=== REQUIRED ACTION ===
Only one stretch of the records below should be repeated. It starts with the line containing "return [section(z - direction" and goes on through the line containing "section(0.478, 0.008, 0.006)])", exactly as written.

=== RECORDS FOR THE TASK ===

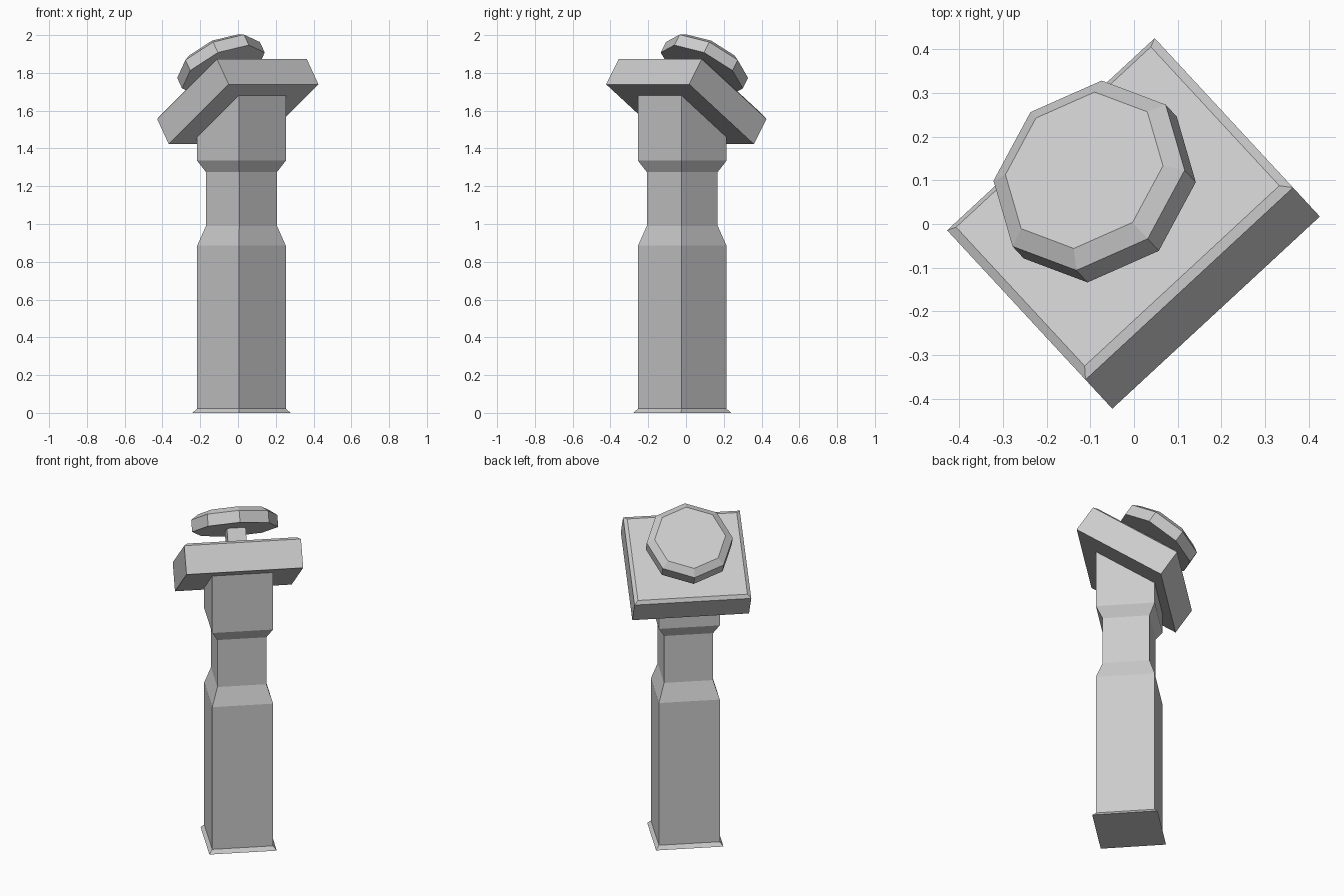
import bpy, bmesh
from math import radians, cos, sin, tan, pi
from mathutils import Matrix

if "Cube" in bpy.data.objects:
    bpy.data.objects.remove(bpy.data.objects["Cube"])

TILT = radians(34.2)
YAW = Matrix.Rotation(radians(-47.2), 4, 'Z')  # local +x points uphill


def square(hx, hy, z):
    return [(hx, hy, z), (-hx, hy, z), (-hx, -hy, z), (hx, -hy, z)]


def octagon(r, z):
    return [(r * cos(i * pi / 4), r * sin(i * pi / 4), z) for i in range(8)]


def loft(name, rings, matrix):
    """Skin a stack of matching cross-sections and cap both ends."""
    bm = bmesh.new()
    loops = [[bm.verts.new(p) for p in ring] for ring in rings]
    for a, b in zip(loops, loops[1:]):
        for i in range(len(a)):
            j = (i + 1) % len(a)
            bm.faces.new((a[i], a[j], b[j], b[i]))
    bm.faces.new(loops[0][::-1])
    bm.faces.new(loops[-1])
    bmesh.ops.recalc_face_normals(bm, faces=bm.faces)
    bm.transform(matrix)
    mesh = bpy.data.meshes.new(name)
    bm.to_mesh(mesh)
    bm.free()
    obj = bpy.data.objects.new(name, mesh)
    bpy.context.collection.objects.link(obj)
    return obj


# Square post: flared foot, waisted neck, slanted top meeting the panel
HX, HY, IN = 0.163, 0.169, 0.033
profile = [(0.018, 0), (0, 0.022), (0, 0.885), (-IN, 0.99),
           (-IN, 1.275), (0, 1.335)]
post_rings = [square(HX + d, HY + d, z) for d, z in profile]
post_rings.append([(x, y, z + x * tan(TILT))
                   for x, y, z in square(HX, HY, 1.572)])
loft("post", post_rings, YAW @ Matrix.Translation((0.027, 0, 0)))

# Everything on the head shares one tilted frame, origin at the panel's top rim
HEAD = (YAW @ Matrix.Translation((-0.047, 0, 1.7145))
        @ Matrix.Rotation(-TILT, 4, 'Y'))

# Panel with a chamfered top edge
loft("panel", [square(0.282, 0.324, -0.161), square(0.282, 0.324, 0),
               square(0.262, 0.304, 0.014)], HEAD)

# Button stem
loft("button_stem", [square(0.052, 0.052, 0), square(0.052, 0.052, 0.13)], HEAD)

# Octagonal button with a chamfered top
loft("button", [octagon(0.239, 0.119), octagon(0.239, 0.186),
                octagon(0.197, 0.215)], HEAD)
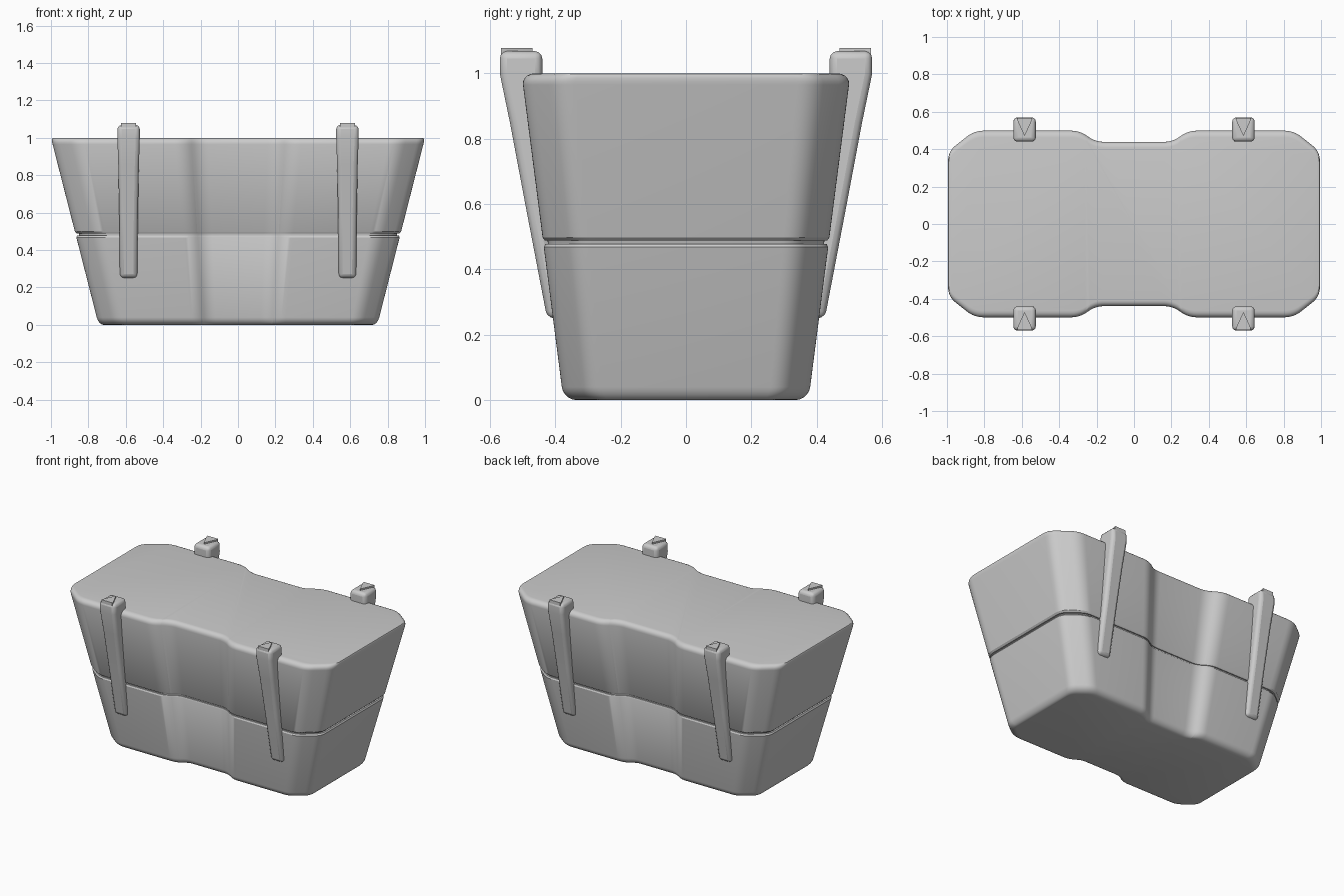
import bpy, bmesh, math
from mathutils import Vector

if "Cube" in bpy.data.objects:
    bpy.data.objects.remove(bpy.data.objects["Cube"], do_unlink=True)

grey = bpy.data.materials.new("plain grey")
grey.use_nodes = True
grey.diffuse_color = (0.6, 0.6, 0.6, 1)
grey.node_tree.nodes["Principled BSDF"].inputs["Base Color"].default_value = (0.6, 0.6, 0.6, 1)


def loft(name, rings, bevel=0.0, angle=30):
    """Skin a closed solid through rings of equal point count."""
    bm = bmesh.new()
    loops = [[bm.verts.new(p) for p in ring] for ring in rings]
    n = len(loops[0])
    for a, b in zip(loops, loops[1:]):
        for i in range(n):
            j = (i + 1) % n
            bm.faces.new((a[i], a[j], b[j], b[i]))
    bm.faces.new(loops[0])
    bm.faces.new(loops[-1])
    bmesh.ops.recalc_face_normals(bm, faces=bm.faces[:])
    mesh = bpy.data.meshes.new(name)
    bm.to_mesh(mesh)
    bm.free()
    mesh.materials.append(grey)
    obj = bpy.data.objects.new(name, mesh)
    bpy.context.collection.objects.link(obj)
    if bevel:
        mod = obj.modifiers.new("soft edges", "BEVEL")
        mod.width, mod.segments, mod.limit_method = bevel, 3, "ANGLE"
        mod.angle_limit = math.radians(25)
    bpy.ops.object.select_all(action="DESELECT")
    obj.select_set(True)
    bpy.context.view_layer.objects.active = obj
    bpy.ops.object.shade_smooth_by_angle(angle=math.radians(angle))
    return obj


def fillet(points, reach, steps=6):
    """Round every corner of a closed outline."""
    out = []
    for i, p in enumerate(points):
        a = p + (points[i - 1] - p).normalized() * reach
        b = p + (points[(i + 1) % len(points)] - p).normalized() * reach
        for k in range(steps + 1):
            t = k / steps
            out.append(a * (1 - t) ** 2 + p * (2 * t * (1 - t)) + b * t * t)
    return out


# Waisted outline with chamfered corners, mirrored from one quarter
quarter = [(1, 0.39), (0.86, 0.5), (0.29, 0.5), (0.21, 0.44)]
half = quarter + [(-x, y) for x, y in reversed(quarter)]
outline = fillet([Vector(p) for p in half + [(-x, -y) for x, y in half]], 0.05)


def section(z, in_x=0.0, in_y=0.0):
    """Outline at height z on the tapered wall, pulled in by the given amounts."""
    sx = 0.745 + 0.255 * z - in_x
    sy = 0.75 + 0.257 * z - in_y * 2
    return [(p.x * sx, p.y * sy, z) for p in outline]


def rounding(z, height, direction, in_x, in_y, steps=5):
    """Quarter-round sections ending at z."""
    angles = [math.pi / 2 * k / steps for k in range(steps + 1)]
    return [section(z - direction * height * (1 - math.sin(a)),
                    in_x * (1 - math.cos(a)), in_y * (1 - math.cos(a))) for a in angles]


# Lower shell, recessed seam and upper shell
loft("lower_shell", rounding(0, 0.04, -1, 0.025, 0.04)[::-1]
     + [section(0.468), section(0.478, 0.008, 0.006)])
loft("seam_core", [section(0.46, 0.018, 0.014), section(0.51, 0.018, 0.014)])
loft("upper_shell", [section(0.488, 0.008, 0.006), section(0.498)]
     + rounding(1, 0.035, 1, 0.012, 0.04))

# Four slanted latches, each with a small wedge on its head
latch_rows = [  # height, half width, outer y, inner y
    (0.25, 0.047, 0.425, 0.38), (0.60, 0.05, 0.492, 0.43),
    (0.85, 0.055, 0.539, 0.45), (1.0, 0.06, 0.57, 0.44), (1.068, 0.06, 0.57, 0.44)]
for side, s in (("front", -1), ("back", 1)):
    for hand, x in (("left", 0.585), ("right", -0.585)):
        loft(f"{side}_{hand}_latch",
             [[(x - w, s * o, z), (x + w, s * o, z), (x + w, s * i, z), (x - w, s * i, z)]
              for z, w, o, i in latch_rows], 0.022)
        loft(f"{side}_{hand}_latch_wedge",
             [[(x - 0.04, s * 0.567, z), (x + 0.04, s * 0.567, z),
               (x + 0.035, s * 0.545, z), (x, s * 0.47, z), (x - 0.035, s * 0.545, z)]
              for z in (1.04, 1.078)])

=== TASK SOLUTION ===
    return [section(z - direction * height * (1 - math.sin(a)),
                    in_x * (1 - math.cos(a)), in_y * (1 - math.cos(a))) for a in angles]


# Lower shell, recessed seam and upper shell
loft("lower_shell", rounding(0, 0.04, -1, 0.025, 0.04)[::-1]
     + [section(0.468), section(0.478, 0.008, 0.006)])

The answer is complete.